Described as “noncommunicative, watchful, silent, contained,” Crook was nonetheless a true warrior who fought not only in the Civil War but also against the Snakes of the Pacific Northwest and the Apaches of Arizona. He had a saying: “I never start anyplace but what I like to get there,” and by book’s end the reader is fully informed of Crooks’s military exploits. (For instance, he wasn’t really victorious at the Battle of the Redbud, it was a draw; but he alone won the day for the Union side at the war-changing Battle of Cedar Creek outside Winchester, Va. Once a friend of the self-aggrandizing commanding general of the US Army, Phil Sheridan, he never forgave his old boss for failing to give him credit for his role in his official report about the 1864 battle.
In his introduction, Powers explains why he wrote “The Killing of Crazy Horse”: “[T]he seed of a book can often be traced back a long way. This one began with a childhood passion for Indians.” A few paragraphs later he describes how this seed sprouted while reading Billy Garnett’s account of the chief’s killing while lying abed in a motel room at Crow Agency, Mont., just two miles from the spot where Crazy Horse annihilated Gen. George Armstrong Custer and 200 of his cavalry soldiers on a hillside overlooking the Little Bighorn River.
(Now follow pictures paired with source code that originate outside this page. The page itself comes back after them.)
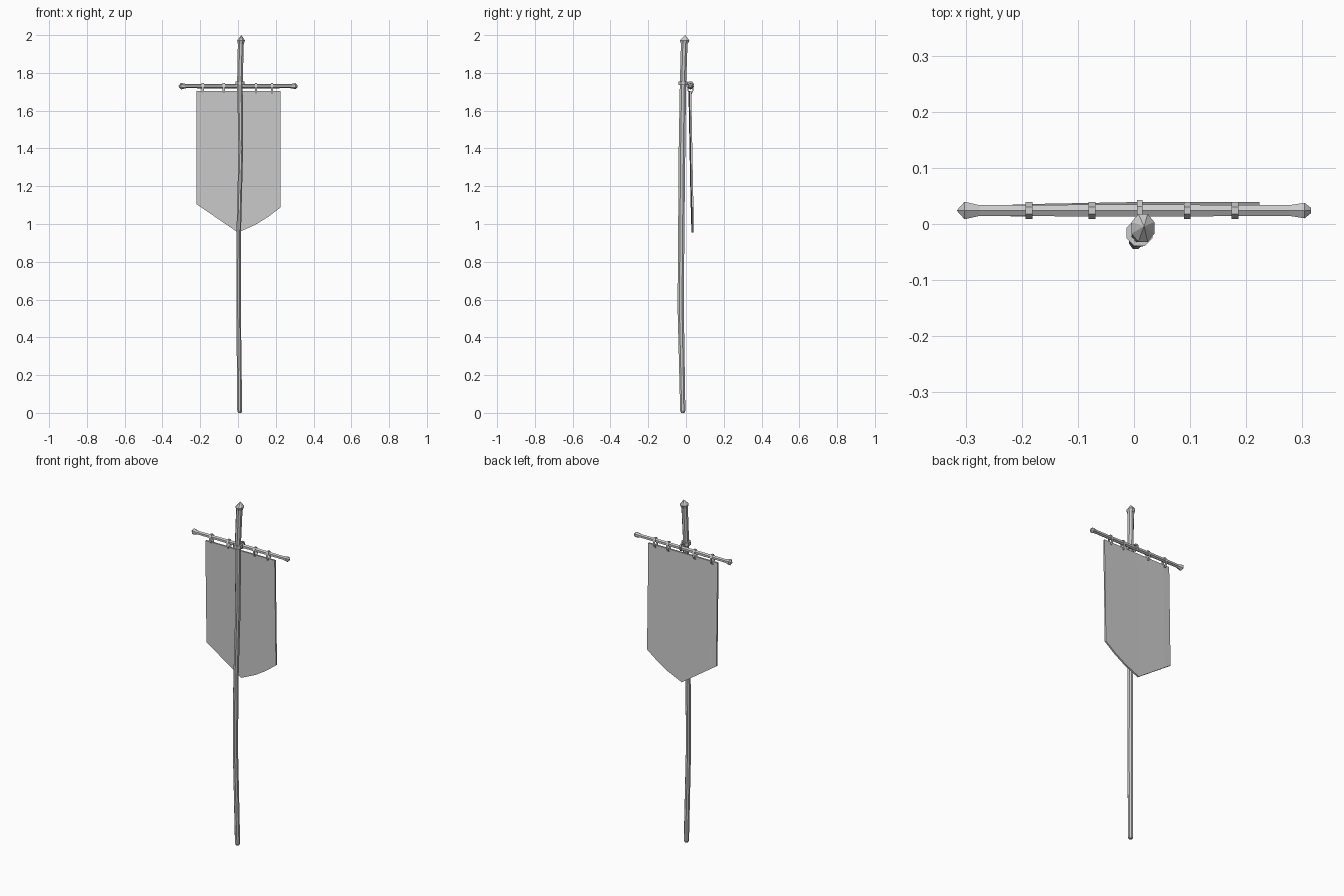
import bpy, bmesh, math
from mathutils import Vector

cube = bpy.data.objects.get("Cube")
if cube:
    bpy.data.objects.remove(cube)

grey = bpy.data.materials.new("plain_grey")
grey.use_nodes = True
colour = (0.6, 0.6, 0.6, 1)
grey.diffuse_color = colour
grey.node_tree.nodes["Principled BSDF"].inputs["Base Color"].default_value = colour


def finish(name, bm):
    bmesh.ops.recalc_face_normals(bm, faces=bm.faces[:])
    mesh = bpy.data.meshes.new(name)
    bm.to_mesh(mesh)
    bm.free()
    mesh.materials.append(grey)
    obj = bpy.data.objects.new(name, mesh)
    bpy.context.collection.objects.link(obj)
    return obj


def loft(name, stations, u, v, sides):
    """Tube through (centre, radius along u, radius along v) stations."""
    bm = bmesh.new()
    u, v = Vector(u), Vector(v)
    rings = []
    for centre, ru, rv in stations:
        ring = []
        for i in range(sides):
            a = math.tau * (i + 0.5) / sides
            ring.append(bm.verts.new(Vector(centre) + u * ru * math.cos(a) + v * rv * math.sin(a)))
        rings.append(ring)
    for a, b in zip(rings, rings[1:]):
        for i in range(sides):
            j = (i + 1) % sides
            bm.faces.new((a[i], a[j], b[j], b[i]))
    bm.faces.new(rings[0])
    bm.faces.new(rings[-1])
    bmesh.ops.remove_doubles(bm, verts=bm.verts[:], dist=0.0001)
    return finish(name, bm)


def band(name, centre, axis, u, v, ru, rv, width, thick, sides=8):
    """Flat strap bent into an oval loop round an axis."""
    bm = bmesh.new()
    centre, axis, u, v = Vector(centre), Vector(axis), Vector(u), Vector(v)
    rings = []
    for i in range(sides):
        a = math.tau * (i + 0.5) / sides
        ring = []
        for side, t in ((-1, 0), (1, 0), (1, thick), (-1, thick)):
            p = centre + axis * side * width / 2
            p += u * (ru - t) * math.cos(a) + v * (rv - t) * math.sin(a)
            ring.append(bm.verts.new(p))
        rings.append(ring)
    for i in range(sides):
        a, b = rings[i], rings[(i + 1) % sides]
        for k in range(4):
            m = (k + 1) % 4
            bm.faces.new((a[k], a[m], b[m], b[k]))
    return finish(name, bm)


X, Y, Z = (1, 0, 0), (0, 1, 0), (0, 0, 1)

# Slightly crooked pole
loft("pole", [
    ((0.009, -0.017, 0), 0.010, 0.010),
    ((0.009, -0.017, 0.012), 0.014, 0.015),
    ((0.003, -0.028, 0.56), 0.013, 0.018),
    ((0.004, -0.025, 0.96), 0.013, 0.018),
    ((0.015, -0.021, 1.40), 0.013, 0.019),
    ((0.010, -0.016, 1.74), 0.016, 0.018),
    ((0.015, -0.009, 1.96), 0.017, 0.019)], X, Y, 8)

# Pointed pole cap
loft("pole_cap", [
    ((0.015, -0.008, 1.955), 0.018, 0.020),
    ((0.016, -0.007, 1.972), 0.022, 0.027),
    ((0.018, -0.004, 2.0), 0, 0)], X, Y, 8)

# Crossbar with flared, pointed ends
BAR_Y, BAR_Z = 0.024, 1.73
bar = [(-0.316, 0), (-0.302, 0.018), (-0.275, 0.011), (-0.1, 0.012),
       (0.1, 0.012), (0.277, 0.011), (0.304, 0.016), (0.315, 0.006)]
loft("crossbar", [((x, BAR_Y, BAR_Z), r, r) for x, r in bar], Y, Z, 6)

# Collar on the pole and the lashing that holds the bar
band("pole_collar", (0.010, -0.016, 1.745), Z, X, Y, 0.025, 0.025, 0.02, 0.009)
band("bar_lashing", (0.010, 0.023, 1.735), X, Y, Z, 0.021, 0.022, 0.01, 0.007)

# Hanging loops
for i, x in enumerate((-0.187, -0.075, 0.095, 0.180)):
    band("banner_loop_%d" % (i + 1), (x, BAR_Y, 1.717), X, Y, Z, 0.016, 0.031, 0.012, 0.004)

# Cloth: columns of (x, bottom height, sideways lean)
columns = [(-0.220, 1.105, -0.002), (-0.18, 1.078, -0.001), (0.0, 0.955, 0.0),
           (0.09, 0.995, 0.001), (0.16, 1.038, 0.002), (0.224, 1.087, 0.003)]
TOP = 1.703
bm = bmesh.new()
previous = None
for x, low, lean in columns:
    col = []
    for z in (TOP, low):
        drop = (TOP - z) / 0.748
        y = 0.020 + 0.014 * drop + lean
        col += [bm.verts.new((x, y - 0.005, z)), bm.verts.new((x, y + 0.005, z))]
    if previous:
        p = previous
        for a, b in ((0, 1), (1, 3), (3, 2), (2, 0)):
            bm.faces.new((p[a], p[b], col[b], col[a]))
    else:
        bm.faces.new((col[0], col[1], col[3], col[2]))
    previous = col
bm.faces.new((previous[0], previous[1], previous[3], previous[2]))
finish("banner_cloth", bm)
This reviewer is predisposed to believe that the sprouting of that seed was the work of the Oglala warrior’s sicun (spirit), who fertilized Powers with his whispered ni (breath), selecting him to tell the world that Crazy Horse died victorious, that “too much talk killed him,” and that his war bundle (chekpa) and body have never been found.